> THE TASK: The reply should consist of the entire listing, word for word.

> DATA TO EXAMINE:

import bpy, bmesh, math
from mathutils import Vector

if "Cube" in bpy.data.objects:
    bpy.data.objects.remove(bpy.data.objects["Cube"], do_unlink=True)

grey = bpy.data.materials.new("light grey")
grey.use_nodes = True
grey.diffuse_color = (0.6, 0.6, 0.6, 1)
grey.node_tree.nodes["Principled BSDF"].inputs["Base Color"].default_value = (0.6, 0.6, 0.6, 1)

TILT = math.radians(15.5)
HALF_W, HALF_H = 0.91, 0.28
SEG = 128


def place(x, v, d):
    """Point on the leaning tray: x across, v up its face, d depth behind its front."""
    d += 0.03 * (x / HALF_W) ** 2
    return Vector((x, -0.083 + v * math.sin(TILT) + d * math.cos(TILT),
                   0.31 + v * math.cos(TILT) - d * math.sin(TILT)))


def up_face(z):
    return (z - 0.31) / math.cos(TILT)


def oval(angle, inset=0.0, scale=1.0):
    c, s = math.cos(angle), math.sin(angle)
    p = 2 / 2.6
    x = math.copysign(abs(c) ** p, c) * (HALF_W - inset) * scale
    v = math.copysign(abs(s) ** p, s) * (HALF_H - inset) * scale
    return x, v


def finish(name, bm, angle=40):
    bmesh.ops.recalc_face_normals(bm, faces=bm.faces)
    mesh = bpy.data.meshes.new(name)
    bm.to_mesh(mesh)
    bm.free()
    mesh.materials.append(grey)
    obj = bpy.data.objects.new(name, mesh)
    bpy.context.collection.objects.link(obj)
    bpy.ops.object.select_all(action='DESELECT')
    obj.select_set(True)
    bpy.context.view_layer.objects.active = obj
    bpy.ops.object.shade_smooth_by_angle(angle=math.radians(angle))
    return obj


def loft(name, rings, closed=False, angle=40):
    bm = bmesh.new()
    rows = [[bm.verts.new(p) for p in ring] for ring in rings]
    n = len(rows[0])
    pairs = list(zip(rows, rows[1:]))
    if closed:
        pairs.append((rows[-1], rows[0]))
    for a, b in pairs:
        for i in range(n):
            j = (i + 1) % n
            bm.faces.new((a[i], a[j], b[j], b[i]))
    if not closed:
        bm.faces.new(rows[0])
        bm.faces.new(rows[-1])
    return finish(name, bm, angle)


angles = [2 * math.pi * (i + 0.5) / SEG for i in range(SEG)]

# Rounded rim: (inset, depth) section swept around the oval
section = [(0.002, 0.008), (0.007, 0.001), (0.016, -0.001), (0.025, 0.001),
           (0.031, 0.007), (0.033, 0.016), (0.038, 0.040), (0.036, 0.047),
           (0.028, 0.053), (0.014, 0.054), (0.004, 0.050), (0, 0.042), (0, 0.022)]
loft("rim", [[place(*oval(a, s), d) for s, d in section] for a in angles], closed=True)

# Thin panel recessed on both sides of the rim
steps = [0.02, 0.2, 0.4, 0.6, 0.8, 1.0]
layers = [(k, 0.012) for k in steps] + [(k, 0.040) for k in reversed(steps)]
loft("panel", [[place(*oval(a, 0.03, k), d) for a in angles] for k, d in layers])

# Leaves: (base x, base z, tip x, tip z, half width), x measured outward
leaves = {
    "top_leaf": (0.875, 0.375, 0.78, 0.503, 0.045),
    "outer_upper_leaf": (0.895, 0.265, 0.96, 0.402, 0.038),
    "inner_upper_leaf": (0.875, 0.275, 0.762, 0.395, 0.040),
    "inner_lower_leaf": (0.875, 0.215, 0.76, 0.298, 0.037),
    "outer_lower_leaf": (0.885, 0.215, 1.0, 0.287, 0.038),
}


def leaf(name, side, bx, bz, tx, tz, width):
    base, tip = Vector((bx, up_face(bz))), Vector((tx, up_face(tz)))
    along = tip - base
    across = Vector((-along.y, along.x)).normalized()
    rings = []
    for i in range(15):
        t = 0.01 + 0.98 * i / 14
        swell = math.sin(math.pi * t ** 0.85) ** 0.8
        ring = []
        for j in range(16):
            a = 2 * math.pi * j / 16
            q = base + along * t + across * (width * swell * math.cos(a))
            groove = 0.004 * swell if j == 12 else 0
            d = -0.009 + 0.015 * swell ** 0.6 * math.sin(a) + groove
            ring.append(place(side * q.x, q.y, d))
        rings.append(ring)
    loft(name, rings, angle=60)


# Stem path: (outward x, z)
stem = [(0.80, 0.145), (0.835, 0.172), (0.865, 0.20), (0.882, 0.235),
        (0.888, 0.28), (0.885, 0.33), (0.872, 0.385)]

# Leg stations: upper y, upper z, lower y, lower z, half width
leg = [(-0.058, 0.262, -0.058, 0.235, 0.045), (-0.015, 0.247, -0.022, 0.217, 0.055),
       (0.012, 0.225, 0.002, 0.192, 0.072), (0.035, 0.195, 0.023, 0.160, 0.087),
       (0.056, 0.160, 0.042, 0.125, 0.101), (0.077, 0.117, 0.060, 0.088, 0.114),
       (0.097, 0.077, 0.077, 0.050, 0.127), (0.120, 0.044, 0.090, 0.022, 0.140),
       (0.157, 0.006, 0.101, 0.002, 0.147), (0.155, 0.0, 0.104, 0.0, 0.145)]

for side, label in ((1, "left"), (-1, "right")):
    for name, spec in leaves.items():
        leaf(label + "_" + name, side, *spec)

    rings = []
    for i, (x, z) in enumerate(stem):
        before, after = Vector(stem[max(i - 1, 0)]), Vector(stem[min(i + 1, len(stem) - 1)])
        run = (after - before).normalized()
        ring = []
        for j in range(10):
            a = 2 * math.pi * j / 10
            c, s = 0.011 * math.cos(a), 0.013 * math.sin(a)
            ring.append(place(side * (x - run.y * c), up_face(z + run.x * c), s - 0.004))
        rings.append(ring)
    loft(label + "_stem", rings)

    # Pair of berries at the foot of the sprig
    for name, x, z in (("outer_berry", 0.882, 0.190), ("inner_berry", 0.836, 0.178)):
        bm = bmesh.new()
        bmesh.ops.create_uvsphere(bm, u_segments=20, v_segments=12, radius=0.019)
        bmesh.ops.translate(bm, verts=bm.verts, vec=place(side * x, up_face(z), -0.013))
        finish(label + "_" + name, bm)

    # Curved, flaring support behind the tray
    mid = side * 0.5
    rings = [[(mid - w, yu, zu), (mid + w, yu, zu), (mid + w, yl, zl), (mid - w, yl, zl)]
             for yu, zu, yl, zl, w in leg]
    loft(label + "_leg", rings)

> COMPLETED TASK:
import bpy, bmesh, math
from mathutils import Vector

if "Cube" in bpy.data.objects:
    bpy.data.objects.remove(bpy.data.objects["Cube"], do_unlink=True)

grey = bpy.data.materials.new("light grey")
grey.use_nodes = True
grey.diffuse_color = (0.6, 0.6, 0.6, 1)
grey.node_tree.nodes["Principled BSDF"].inputs["Base Color"].default_value = (0.6, 0.6, 0.6, 1)

TILT = math.radians(15.5)
HALF_W, HALF_H = 0.91, 0.28
SEG = 128


def place(x, v, d):
    """Point on the leaning tray: x across, v up its face, d depth behind its front."""
    d += 0.03 * (x / HALF_W) ** 2
    return Vector((x, -0.083 + v * math.sin(TILT) + d * math.cos(TILT),
                   0.31 + v * math.cos(TILT) - d * math.sin(TILT)))


def up_face(z):
    return (z - 0.31) / math.cos(TILT)


def oval(angle, inset=0.0, scale=1.0):
    c, s = math.cos(angle), math.sin(angle)
    p = 2 / 2.6
    x = math.copysign(abs(c) ** p, c) * (HALF_W - inset) * scale
    v = math.copysign(abs(s) ** p, s) * (HALF_H - inset) * scale
    return x, v


def finish(name, bm, angle=40):
    bmesh.ops.recalc_face_normals(bm, faces=bm.faces)
    mesh = bpy.data.meshes.new(name)
    bm.to_mesh(mesh)
    bm.free()
    mesh.materials.append(grey)
    obj = bpy.data.objects.new(name, mesh)
    bpy.context.collection.objects.link(obj)
    bpy.ops.object.select_all(action='DESELECT')
    obj.select_set(True)
    bpy.context.view_layer.objects.active = obj
    bpy.ops.object.shade_smooth_by_angle(angle=math.radians(angle))
    return obj


def loft(name, rings, closed=False, angle=40):
    bm = bmesh.new()
    rows = [[bm.verts.new(p) for p in ring] for ring in rings]
    n = len(rows[0])
    pairs = list(zip(rows, rows[1:]))
    if closed:
        pairs.append((rows[-1], rows[0]))
    for a, b in pairs:
        for i in range(n):
            j = (i + 1) % n
            bm.faces.new((a[i], a[j], b[j], b[i]))
    if not closed:
        bm.faces.new(rows[0])
        bm.faces.new(rows[-1])
    return finish(name, bm, angle)


angles = [2 * math.pi * (i + 0.5) / SEG for i in range(SEG)]

# Rounded rim: (inset, depth) section swept around the oval
section = [(0.002, 0.008), (0.007, 0.001), (0.016, -0.001), (0.025, 0.001),
           (0.031, 0.007), (0.033, 0.016), (0.038, 0.040), (0.036, 0.047),
           (0.028, 0.053), (0.014, 0.054), (0.004, 0.050), (0, 0.042), (0, 0.022)]
loft("rim", [[place(*oval(a, s), d) for s, d in section] for a in angles], closed=True)

# Thin panel recessed on both sides of the rim
steps = [0.02, 0.2, 0.4, 0.6, 0.8, 1.0]
layers = [(k, 0.012) for k in steps] + [(k, 0.040) for k in reversed(steps)]
loft("panel", [[place(*oval(a, 0.03, k), d) for a in angles] for k, d in layers])

# Leaves: (base x, base z, tip x, tip z, half width), x measured outward
leaves = {
    "top_leaf": (0.875, 0.375, 0.78, 0.503, 0.045),
    "outer_upper_leaf": (0.895, 0.265, 0.96, 0.402, 0.038),
    "inner_upper_leaf": (0.875, 0.275, 0.762, 0.395, 0.040),
    "inner_lower_leaf": (0.875, 0.215, 0.76, 0.298, 0.037),
    "outer_lower_leaf": (0.885, 0.215, 1.0, 0.287, 0.038),
}


def leaf(name, side, bx, bz, tx, tz, width):
    base, tip = Vector((bx, up_face(bz))), Vector((tx, up_face(tz)))
    along = tip - base
    across = Vector((-along.y, along.x)).normalized()
    rings = []
    for i in range(15):
        t = 0.01 + 0.98 * i / 14
        swell = math.sin(math.pi * t ** 0.85) ** 0.8
        ring = []
        for j in range(16):
            a = 2 * math.pi * j / 16
            q = base + along * t + across * (width * swell * math.cos(a))
            groove = 0.004 * swell if j == 12 else 0
            d = -0.009 + 0.015 * swell ** 0.6 * math.sin(a) + groove
            ring.append(place(side * q.x, q.y, d))
        rings.append(ring)
    loft(name, rings, angle=60)


# Stem path: (outward x, z)
stem = [(0.80, 0.145), (0.835, 0.172), (0.865, 0.20), (0.882, 0.235),
        (0.888, 0.28), (0.885, 0.33), (0.872, 0.385)]

# Leg stations: upper y, upper z, lower y, lower z, half width
leg = [(-0.058, 0.262, -0.058, 0.235, 0.045), (-0.015, 0.247, -0.022, 0.217, 0.055),
       (0.012, 0.225, 0.002, 0.192, 0.072), (0.035, 0.195, 0.023, 0.160, 0.087),
       (0.056, 0.160, 0.042, 0.125, 0.101), (0.077, 0.117, 0.060, 0.088, 0.114),
       (0.097, 0.077, 0.077, 0.050, 0.127), (0.120, 0.044, 0.090, 0.022, 0.140),
       (0.157, 0.006, 0.101, 0.002, 0.147), (0.155, 0.0, 0.104, 0.0, 0.145)]

for side, label in ((1, "left"), (-1, "right")):
    for name, spec in leaves.items():
        leaf(label + "_" + name, side, *spec)

    rings = []
    for i, (x, z) in enumerate(stem):
        before, after = Vector(stem[max(i - 1, 0)]), Vector(stem[min(i + 1, len(stem) - 1)])
        run = (after - before).normalized()
        ring = []
        for j in range(10):
            a = 2 * math.pi * j / 10
            c, s = 0.011 * math.cos(a), 0.013 * math.sin(a)
            ring.append(place(side * (x - run.y * c), up_face(z + run.x * c), s - 0.004))
        rings.append(ring)
    loft(label + "_stem", rings)

    # Pair of berries at the foot of the sprig
    for name, x, z in (("outer_berry", 0.882, 0.190), ("inner_berry", 0.836, 0.178)):
        bm = bmesh.new()
        bmesh.ops.create_uvsphere(bm, u_segments=20, v_segments=12, radius=0.019)
        bmesh.ops.translate(bm, verts=bm.verts, vec=place(side * x, up_face(z), -0.013))
        finish(label + "_" + name, bm)

    # Curved, flaring support behind the tray
    mid = side * 0.5
    rings = [[(mid - w, yu, zu), (mid + w, yu, zu), (mid + w, yl, zl), (mid - w, yl, zl)]
             for yu, zu, yl, zl, w in leg]
    loft(label + "_leg", rings)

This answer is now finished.